While I tip my hat to Reed for pulling together this service in his spare time, I wonder why OpenTable has not developed this feature itself. This feels like it could be a natural addition to the reservation flow. When your initial request comes up empty, OT will spit out next available dates and times where same party size reservations are open. I could imagine a prompt at this point to get an email notification when availability opens up. You could select multiple dates you are interested in and OT would send you an email notification when a table meeting your criteria comes available. You would still have to proactively book your reservation on OT at this point, but if you were to reply immediately, you’re in. I could see an interface similar to Kayak where you could manage all your reservation alerts.

This could be a win for all parties involved.
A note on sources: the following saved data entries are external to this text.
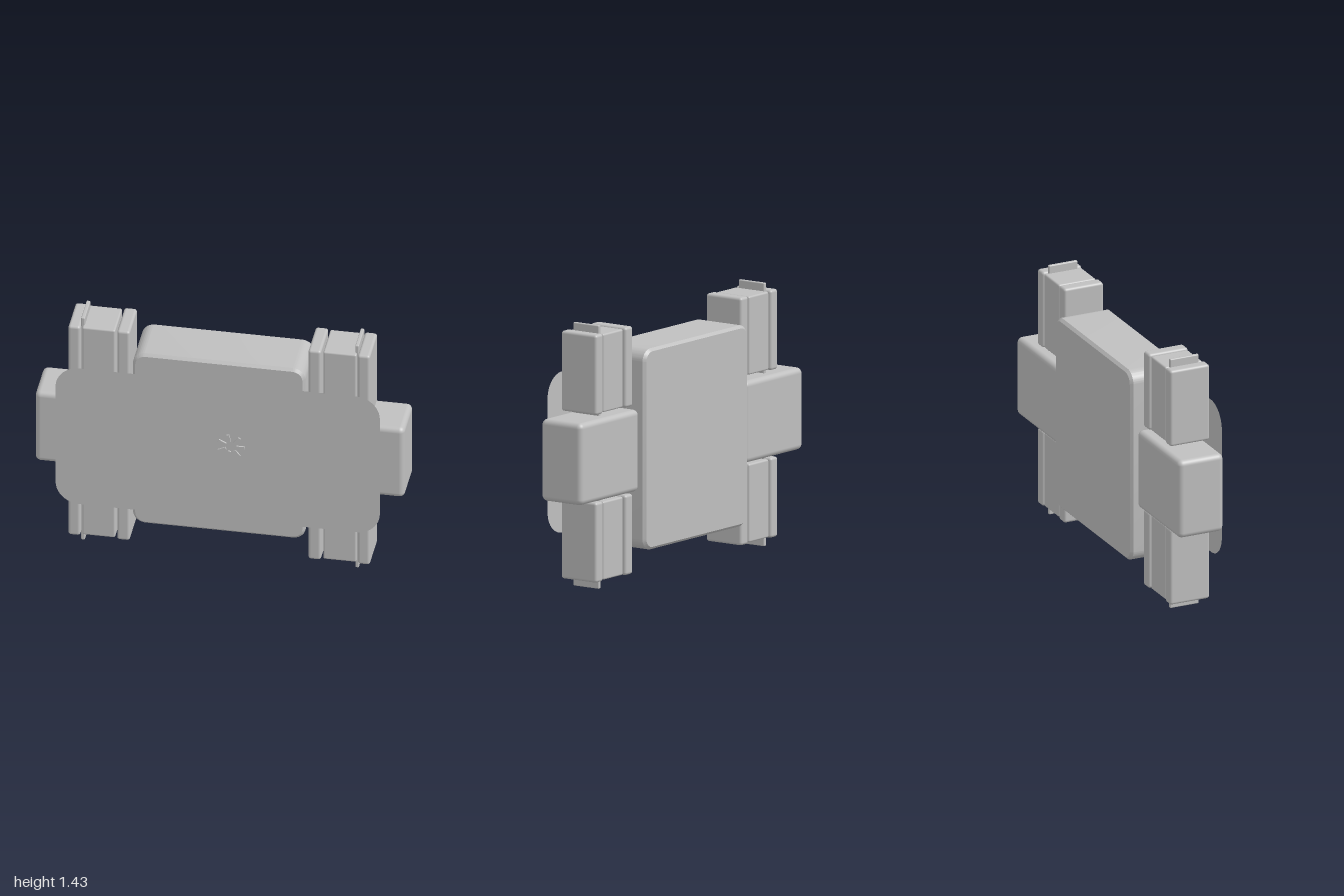
import * as THREE from 'three';
import { toCreasedNormals } from 'three/addons/utils/BufferGeometryUtils.js';
import { RoundedBoxGeometry } from 'three/addons/geometries/RoundedBoxGeometry.js';

// Rounded rectangle between two corners
function roundedRect(x0, y0, x1, y1, r) {
  const s = new THREE.Shape();
  s.moveTo(x0 + r, y0);
  s.lineTo(x1 - r, y0);
  s.absarc(x1 - r, y0 + r, r, -Math.PI / 2, 0, false);
  s.lineTo(x1, y1 - r);
  s.absarc(x1 - r, y1 - r, r, 0, Math.PI / 2, false);
  s.lineTo(x0 + r, y1);
  s.absarc(x0 + r, y1 - r, r, Math.PI / 2, Math.PI, false);
  s.lineTo(x0, y0 + r);
  s.absarc(x0 + r, y0 + r, r, Math.PI, Math.PI * 1.5, false);
  return s;
}

export function createModel() {
  const model = new THREE.Group();
  model.name = 'model';
  const grey = new THREE.MeshStandardMaterial({ color: 0xbfbfbf });
  grey.name = 'grey';
  const greySheet = new THREE.MeshStandardMaterial({ color: 0xbfbfbf, side: THREE.DoubleSide });
  greySheet.name = 'grey sheet';

  function add(name, geometry, material = grey, parent = model) {
    const mesh = new THREE.Mesh(geometry, material);
    mesh.name = name;
    parent.add(mesh);
    return mesh;
  }

  // Soft-edged box given by its limits on each axis
  function softBox(name, [x0, x1], [y0, y1], [z0, z1], radius, parent) {
    const geometry = new RoundedBoxGeometry(x1 - x0, y1 - y0, z1 - z0, 4, radius);
    const mesh = add(name, geometry, grey, parent);
    mesh.position.set((x0 + x1) / 2, (y0 + y1) / 2, (z0 + z1) / 2);
  }

  // Central body: rounded slab with chamfered front and back rims
  const bevel = 0.015;
  const bodyShape = roundedRect(-0.47 + bevel, 0.17 + bevel, 0.465 - bevel, 1.262 - bevel, 0.055);
  const body = new THREE.ExtrudeGeometry(bodyShape, {
    depth: 0.305 - 2 * bevel, bevelEnabled: true, bevelSize: bevel,
    bevelThickness: bevel, bevelSegments: 1, curveSegments: 10,
  });
  body.translate(0, 0, -0.19 + bevel);
  add('body', toCreasedNormals(body, 0.6));

  // Thin front panel
  const panel = new THREE.ShapeGeometry(roundedRect(-0.88, 0.28, 0.876, 1.154, 0.13), 16);
  add('frontPanel', panel, greySheet).position.z = 0.15;

  // Ring of seven radial dashes floating before the panel
  const burst = new THREE.Group();
  burst.name = 'dashRing';
  burst.position.set(0.076, 0.775, 0.187);
  for (let i = 0; i < 7; i++) {
    const angle = (i / 7) * Math.PI * 2;
    const dash = add('dash', new THREE.BoxGeometry(0.045, 0.015, 0.009), grey, burst);
    dash.position.set(Math.cos(angle) * 0.053, Math.sin(angle) * 0.053, 0);
    dash.rotation.z = angle;
  }
  model.add(burst);

  // Side assemblies: middle block, stacked slats above and below, and a thin strip
  const sides = [
    { name: 'right', block: [-1, -0.48], outer: [-0.82, -0.755], middle: [-0.746, -0.567],
      inner: [-0.556, -0.487], strip: [-0.756, -0.735] },
    { name: 'left', block: [0.47, 1], outer: [0.747, 0.814], middle: [0.56, 0.74],
      inner: [0.48, 0.549], strip: [0.729, 0.749] },
  ];
  for (const s of sides) {
    const side = new THREE.Group();
    side.name = s.name + 'Side';
    softBox('sideBlock', s.block, [0.495, 0.94], [-0.162, 0.106], 0.03, side);
    for (const [y0, y1] of [[0.955, 1.39], [0.045, 0.48]]) {
      softBox('outerSlat', s.outer, [y0, y1], [-0.126, 0.108], 0.015, side);
      softBox('middleSlat', s.middle, [y0 + 0.005, y1 - 0.005], [-0.12, 0.1], 0.01, side);
      softBox('innerSlat', s.inner, [y0, y1], [-0.126, 0.108], 0.015, side);
    }
    softBox('edgeStrip', s.strip, [0, 1.43], [-0.095, 0.075], 0.006, side);
    model.add(side);
  }
  return model;
}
Guests can dine when and where they want. OpenTable will drive return traffic to the website and secure additional bookings. Now the restaurant would probably fill the table either way, but what it could also capture, with help from OpenTable, is effectively a wait list and valuable demand data for reservations on various nights of the week. But perhaps I’m missing possible downsides here? OpenTable has been at it for over a decade and they haven’t implemented this feature. That said, I’d love to see up and running.
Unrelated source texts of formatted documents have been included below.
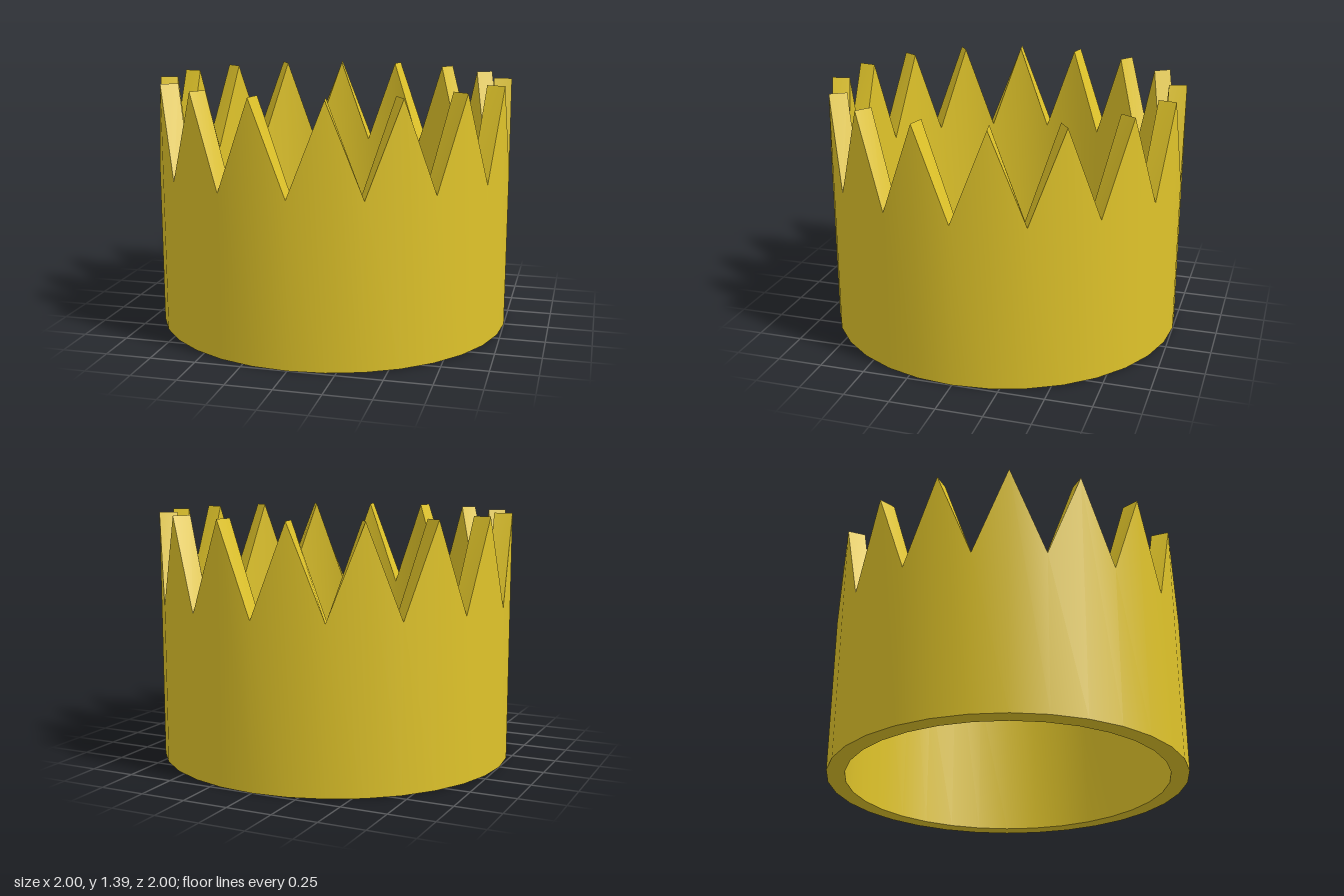
import * as THREE from 'three';
import { toCreasedNormals } from 'three/addons/utils/BufferGeometryUtils.js';

const SIDES = 32;
const OUTER = 1, INNER = 0.9;
const TIP = 1.39, NOTCH = 0.89;

export function createModel() {
  const group = new THREE.Group();
  group.name = 'crown';

  // Closed rectangular section turned into a thick ring
  const section = [[INNER, 0], [OUTER, 0], [OUTER, TIP], [INNER, TIP], [INNER, 0]]
    .map(([r, y]) => new THREE.Vector2(r, y));
  const ring = new THREE.LatheGeometry(section, SIDES);

  // Lower every second column of the top rim to cut the points
  const pos = ring.attributes.position;
  for (let i = 0; i <= SIDES; i += 2) {
    for (const j of [2, 3]) pos.setY(i * section.length + j, NOTCH);
  }

  // Smooth round the walls, sharp along the rims
  const band = new THREE.Mesh(
    toCreasedNormals(ring, 0.4),
    new THREE.MeshStandardMaterial({ color: 0xe0c42a })
  );
  band.name = 'pointedBand';
  group.add(band);
  return group;
}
opentable-logoLike many other diners, when I’m looking to book a reservation, OpenTable is usually my first stop. It doesn’t get more convenient than booking directly online, and OpenTable has broad coverage of restaurants among those accepting online reservations. The site already has all my profile information saved so I don’t have to repeat my contact info during the process.

Where the process goes awry is a day or two before your resie and you get a call from an unrecognized number, which you send to voicemail and turns out to be the restaurant calling to confirm the reservation. Even worse yet, the host leaves a voicemail message with some number that’s different than the one they called on, so an additional step of jotting down the number has been added. Now it’s just good business for restaurants to do this since a ditched reservation can potentially mean an unutilized table and therefore money lost.

This is where OpenTable needs to intervene. After all, I booked my reservation online, so why not also confirm online through the system? A simple auto-email set for a certain number of hours prior to the reservation that could be set by the restaurant could be generated. Click a link to confirm and you’re done. Or they could also go the text message route, which Complete Seating does. (I’ve used this feature for AQ Restaurant in SF, and it works like a charm.)

There are benefits all around to this approach. On the restaurant side, it saves hours of phone calls to guests, freeing up the host to attend to other things. From the guest perspective, it streamlines the process, and it’s much less intrusive. I’d wager that restaurants would get a higher response rate as compared to phone calls and voicemails. Everyone wins—even OpenTable, which could redirect guests to the site after clicking the link to confirm.